**WHAT YOU SHOULD DO:**
Only an exact repetition of the entries counts as an answer.

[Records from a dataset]
╔══

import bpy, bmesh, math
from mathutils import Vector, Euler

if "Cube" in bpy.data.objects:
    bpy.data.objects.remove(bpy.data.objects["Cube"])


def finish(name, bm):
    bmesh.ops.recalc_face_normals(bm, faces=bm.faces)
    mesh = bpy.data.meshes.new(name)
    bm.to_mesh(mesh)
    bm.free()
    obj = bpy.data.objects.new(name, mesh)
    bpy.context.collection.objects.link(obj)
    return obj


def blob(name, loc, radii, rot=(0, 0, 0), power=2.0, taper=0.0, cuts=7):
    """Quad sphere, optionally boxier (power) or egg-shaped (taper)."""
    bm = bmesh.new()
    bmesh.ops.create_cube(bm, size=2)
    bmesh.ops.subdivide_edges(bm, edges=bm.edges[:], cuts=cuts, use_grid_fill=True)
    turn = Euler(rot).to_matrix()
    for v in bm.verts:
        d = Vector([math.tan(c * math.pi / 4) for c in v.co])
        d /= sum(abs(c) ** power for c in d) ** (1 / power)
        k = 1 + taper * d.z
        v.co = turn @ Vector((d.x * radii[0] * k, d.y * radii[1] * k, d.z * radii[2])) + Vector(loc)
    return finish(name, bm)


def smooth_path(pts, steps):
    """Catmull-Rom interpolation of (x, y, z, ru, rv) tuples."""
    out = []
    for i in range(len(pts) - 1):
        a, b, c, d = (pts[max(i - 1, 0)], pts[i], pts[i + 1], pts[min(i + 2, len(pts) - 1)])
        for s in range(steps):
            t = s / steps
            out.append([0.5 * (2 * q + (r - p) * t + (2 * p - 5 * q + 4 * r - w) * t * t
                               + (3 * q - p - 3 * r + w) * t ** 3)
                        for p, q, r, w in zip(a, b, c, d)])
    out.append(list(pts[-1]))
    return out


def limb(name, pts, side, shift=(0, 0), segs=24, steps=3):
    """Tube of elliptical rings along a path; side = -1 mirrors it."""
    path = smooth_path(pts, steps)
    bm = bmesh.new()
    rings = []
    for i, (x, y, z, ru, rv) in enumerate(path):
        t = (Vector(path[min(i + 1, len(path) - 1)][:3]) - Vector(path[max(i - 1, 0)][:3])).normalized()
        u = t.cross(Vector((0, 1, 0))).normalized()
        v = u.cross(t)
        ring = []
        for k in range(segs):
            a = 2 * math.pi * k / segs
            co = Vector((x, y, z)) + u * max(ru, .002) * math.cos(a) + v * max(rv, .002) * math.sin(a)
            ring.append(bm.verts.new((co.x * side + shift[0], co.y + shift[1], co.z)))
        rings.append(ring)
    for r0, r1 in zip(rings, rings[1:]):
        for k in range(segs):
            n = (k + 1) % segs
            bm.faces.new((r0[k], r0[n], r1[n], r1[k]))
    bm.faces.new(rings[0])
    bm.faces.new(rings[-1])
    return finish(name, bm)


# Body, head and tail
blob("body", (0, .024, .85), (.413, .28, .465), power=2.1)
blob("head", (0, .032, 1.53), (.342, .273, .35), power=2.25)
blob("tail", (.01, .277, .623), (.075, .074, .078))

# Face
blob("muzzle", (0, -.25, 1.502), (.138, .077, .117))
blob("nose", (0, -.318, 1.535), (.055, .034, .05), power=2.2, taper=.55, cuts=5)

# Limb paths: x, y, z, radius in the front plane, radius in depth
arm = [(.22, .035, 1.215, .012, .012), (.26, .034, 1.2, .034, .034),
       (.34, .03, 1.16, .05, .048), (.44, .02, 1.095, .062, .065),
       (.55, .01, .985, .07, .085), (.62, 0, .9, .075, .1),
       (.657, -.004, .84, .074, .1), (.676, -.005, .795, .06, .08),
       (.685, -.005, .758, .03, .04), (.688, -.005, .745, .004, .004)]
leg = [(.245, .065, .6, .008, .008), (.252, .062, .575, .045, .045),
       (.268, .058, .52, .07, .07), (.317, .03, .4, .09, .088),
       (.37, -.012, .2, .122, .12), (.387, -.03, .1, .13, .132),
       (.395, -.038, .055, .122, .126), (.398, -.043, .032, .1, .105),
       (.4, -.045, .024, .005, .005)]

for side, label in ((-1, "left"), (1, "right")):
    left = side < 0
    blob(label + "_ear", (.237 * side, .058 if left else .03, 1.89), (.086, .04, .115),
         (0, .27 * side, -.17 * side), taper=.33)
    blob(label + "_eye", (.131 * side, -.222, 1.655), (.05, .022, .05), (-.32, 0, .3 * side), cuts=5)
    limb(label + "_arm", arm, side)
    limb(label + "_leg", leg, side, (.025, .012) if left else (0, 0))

╚══

**RESULT OF THIS EXERCISE:**
import bpy, bmesh, math
from mathutils import Vector, Euler

if "Cube" in bpy.data.objects:
    bpy.data.objects.remove(bpy.data.objects["Cube"])


def finish(name, bm):
    bmesh.ops.recalc_face_normals(bm, faces=bm.faces)
    mesh = bpy.data.meshes.new(name)
    bm.to_mesh(mesh)
    bm.free()
    obj = bpy.data.objects.new(name, mesh)
    bpy.context.collection.objects.link(obj)
    return obj


def blob(name, loc, radii, rot=(0, 0, 0), power=2.0, taper=0.0, cuts=7):
    """Quad sphere, optionally boxier (power) or egg-shaped (taper)."""
    bm = bmesh.new()
    bmesh.ops.create_cube(bm, size=2)
    bmesh.ops.subdivide_edges(bm, edges=bm.edges[:], cuts=cuts, use_grid_fill=True)
    turn = Euler(rot).to_matrix()
    for v in bm.verts:
        d = Vector([math.tan(c * math.pi / 4) for c in v.co])
        d /= sum(abs(c) ** power for c in d) ** (1 / power)
        k = 1 + taper * d.z
        v.co = turn @ Vector((d.x * radii[0] * k, d.y * radii[1] * k, d.z * radii[2])) + Vector(loc)
    return finish(name, bm)


def smooth_path(pts, steps):
    """Catmull-Rom interpolation of (x, y, z, ru, rv) tuples."""
    out = []
    for i in range(len(pts) - 1):
        a, b, c, d = (pts[max(i - 1, 0)], pts[i], pts[i + 1], pts[min(i + 2, len(pts) - 1)])
        for s in range(steps):
            t = s / steps
            out.append([0.5 * (2 * q + (r - p) * t + (2 * p - 5 * q + 4 * r - w) * t * t
                               + (3 * q - p - 3 * r + w) * t ** 3)
                        for p, q, r, w in zip(a, b, c, d)])
    out.append(list(pts[-1]))
    return out


def limb(name, pts, side, shift=(0, 0), segs=24, steps=3):
    """Tube of elliptical rings along a path; side = -1 mirrors it."""
    path = smooth_path(pts, steps)
    bm = bmesh.new()
    rings = []
    for i, (x, y, z, ru, rv) in enumerate(path):
        t = (Vector(path[min(i + 1, len(path) - 1)][:3]) - Vector(path[max(i - 1, 0)][:3])).normalized()
        u = t.cross(Vector((0, 1, 0))).normalized()
        v = u.cross(t)
        ring = []
        for k in range(segs):
            a = 2 * math.pi * k / segs
            co = Vector((x, y, z)) + u * max(ru, .002) * math.cos(a) + v * max(rv, .002) * math.sin(a)
            ring.append(bm.verts.new((co.x * side + shift[0], co.y + shift[1], co.z)))
        rings.append(ring)
    for r0, r1 in zip(rings, rings[1:]):
        for k in range(segs):
            n = (k + 1) % segs
            bm.faces.new((r0[k], r0[n], r1[n], r1[k]))
    bm.faces.new(rings[0])
    bm.faces.new(rings[-1])
    return finish(name, bm)


# Body, head and tail
blob("body", (0, .024, .85), (.413, .28, .465), power=2.1)
blob("head", (0, .032, 1.53), (.342, .273, .35), power=2.25)
blob("tail", (.01, .277, .623), (.075, .074, .078))

# Face
blob("muzzle", (0, -.25, 1.502), (.138, .077, .117))
blob("nose", (0, -.318, 1.535), (.055, .034, .05), power=2.2, taper=.55, cuts=5)

# Limb paths: x, y, z, radius in the front plane, radius in depth
arm = [(.22, .035, 1.215, .012, .012), (.26, .034, 1.2, .034, .034),
       (.34, .03, 1.16, .05, .048), (.44, .02, 1.095, .062, .065),
       (.55, .01, .985, .07, .085), (.62, 0, .9, .075, .1),
       (.657, -.004, .84, .074, .1), (.676, -.005, .795, .06, .08),
       (.685, -.005, .758, .03, .04), (.688, -.005, .745, .004, .004)]
leg = [(.245, .065, .6, .008, .008), (.252, .062, .575, .045, .045),
       (.268, .058, .52, .07, .07), (.317, .03, .4, .09, .088),
       (.37, -.012, .2, .122, .12), (.387, -.03, .1, .13, .132),
       (.395, -.038, .055, .122, .126), (.398, -.043, .032, .1, .105),
       (.4, -.045, .024, .005, .005)]

for side, label in ((-1, "left"), (1, "right")):
    left = side < 0
    blob(label + "_ear", (.237 * side, .058 if left else .03, 1.89), (.086, .04, .115),
         (0, .27 * side, -.17 * side), taper=.33)
    blob(label + "_eye", (.131 * side, -.222, 1.655), (.05, .022, .05), (-.32, 0, .3 * side), cuts=5)
    limb(label + "_arm", arm, side)
    limb(label + "_leg", leg, side, (.025, .012) if left else (0, 0))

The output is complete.